<<<<
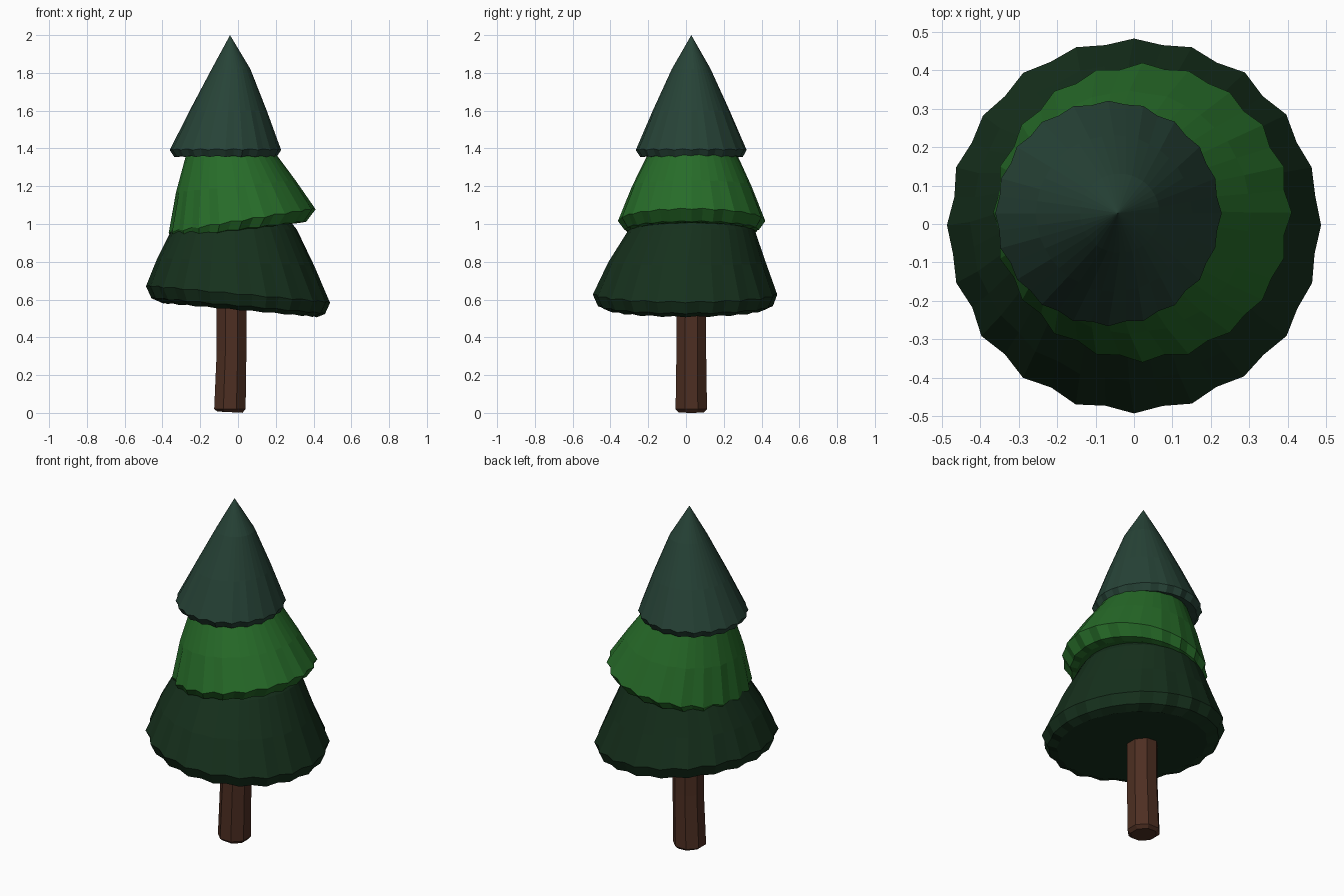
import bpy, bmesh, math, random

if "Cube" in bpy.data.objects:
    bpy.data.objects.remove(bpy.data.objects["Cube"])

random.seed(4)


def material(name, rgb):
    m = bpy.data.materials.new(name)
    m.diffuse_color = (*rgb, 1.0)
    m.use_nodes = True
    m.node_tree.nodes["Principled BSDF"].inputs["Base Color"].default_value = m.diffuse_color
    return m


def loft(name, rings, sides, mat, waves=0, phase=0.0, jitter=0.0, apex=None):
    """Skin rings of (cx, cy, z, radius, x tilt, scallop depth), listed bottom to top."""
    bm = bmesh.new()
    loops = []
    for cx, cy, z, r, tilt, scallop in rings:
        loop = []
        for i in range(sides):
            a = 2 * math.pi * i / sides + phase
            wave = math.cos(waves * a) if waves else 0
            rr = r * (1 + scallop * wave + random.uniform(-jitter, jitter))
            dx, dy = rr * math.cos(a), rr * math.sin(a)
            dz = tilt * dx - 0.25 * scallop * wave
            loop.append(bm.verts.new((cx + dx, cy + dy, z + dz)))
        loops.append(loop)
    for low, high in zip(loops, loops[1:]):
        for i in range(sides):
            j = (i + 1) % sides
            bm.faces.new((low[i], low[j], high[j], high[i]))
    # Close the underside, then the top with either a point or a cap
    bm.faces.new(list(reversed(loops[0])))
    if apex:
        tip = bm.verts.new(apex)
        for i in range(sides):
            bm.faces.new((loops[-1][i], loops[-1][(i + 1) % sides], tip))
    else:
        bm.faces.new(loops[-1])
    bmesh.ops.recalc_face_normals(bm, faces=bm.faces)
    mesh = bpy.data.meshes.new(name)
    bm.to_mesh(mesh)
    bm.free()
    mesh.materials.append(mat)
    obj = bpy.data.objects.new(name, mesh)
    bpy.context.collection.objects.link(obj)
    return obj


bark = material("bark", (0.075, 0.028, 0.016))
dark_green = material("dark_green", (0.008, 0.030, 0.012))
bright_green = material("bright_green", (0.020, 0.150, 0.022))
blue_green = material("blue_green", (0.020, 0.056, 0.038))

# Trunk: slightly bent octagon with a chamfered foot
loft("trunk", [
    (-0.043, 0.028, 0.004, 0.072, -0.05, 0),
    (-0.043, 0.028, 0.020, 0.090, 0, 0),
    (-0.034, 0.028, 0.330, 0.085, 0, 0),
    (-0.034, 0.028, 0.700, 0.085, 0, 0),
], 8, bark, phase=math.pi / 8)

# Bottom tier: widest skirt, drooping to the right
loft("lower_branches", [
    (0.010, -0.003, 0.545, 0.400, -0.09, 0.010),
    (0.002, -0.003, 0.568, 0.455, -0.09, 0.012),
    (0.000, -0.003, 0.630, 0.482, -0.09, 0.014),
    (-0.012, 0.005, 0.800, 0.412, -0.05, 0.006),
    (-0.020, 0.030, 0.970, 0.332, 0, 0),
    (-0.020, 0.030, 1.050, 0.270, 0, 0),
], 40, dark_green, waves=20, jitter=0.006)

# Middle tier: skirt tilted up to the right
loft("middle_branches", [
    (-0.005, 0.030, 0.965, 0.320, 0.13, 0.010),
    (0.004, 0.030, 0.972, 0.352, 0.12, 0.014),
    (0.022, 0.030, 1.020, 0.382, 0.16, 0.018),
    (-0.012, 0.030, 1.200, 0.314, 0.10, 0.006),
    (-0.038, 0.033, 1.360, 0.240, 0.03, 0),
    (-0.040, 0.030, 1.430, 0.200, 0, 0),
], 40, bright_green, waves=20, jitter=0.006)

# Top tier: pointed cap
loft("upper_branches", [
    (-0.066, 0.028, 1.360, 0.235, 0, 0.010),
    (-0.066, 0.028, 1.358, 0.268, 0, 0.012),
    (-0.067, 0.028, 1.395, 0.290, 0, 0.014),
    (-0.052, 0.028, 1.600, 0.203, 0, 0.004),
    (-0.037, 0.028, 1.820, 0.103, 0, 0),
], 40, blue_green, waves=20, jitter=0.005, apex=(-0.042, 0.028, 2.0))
>>>>
=== EXERCISE ===
Starting at the line above that contains "# Trunk: slightly", write out each line exactly until the line that contains "# Bottom tier: widest" has been written, and stop there.

=== OUTPUT OF THE EXERCISE ===
# Trunk: slightly bent octagon with a chamfered foot
loft("trunk", [
    (-0.043, 0.028, 0.004, 0.072, -0.05, 0),
    (-0.043, 0.028, 0.020, 0.090, 0, 0),
    (-0.034, 0.028, 0.330, 0.085, 0, 0),
    (-0.034, 0.028, 0.700, 0.085, 0, 0),
], 8, bark, phase=math.pi / 8)

# Bottom tier: widest skirt, drooping to the right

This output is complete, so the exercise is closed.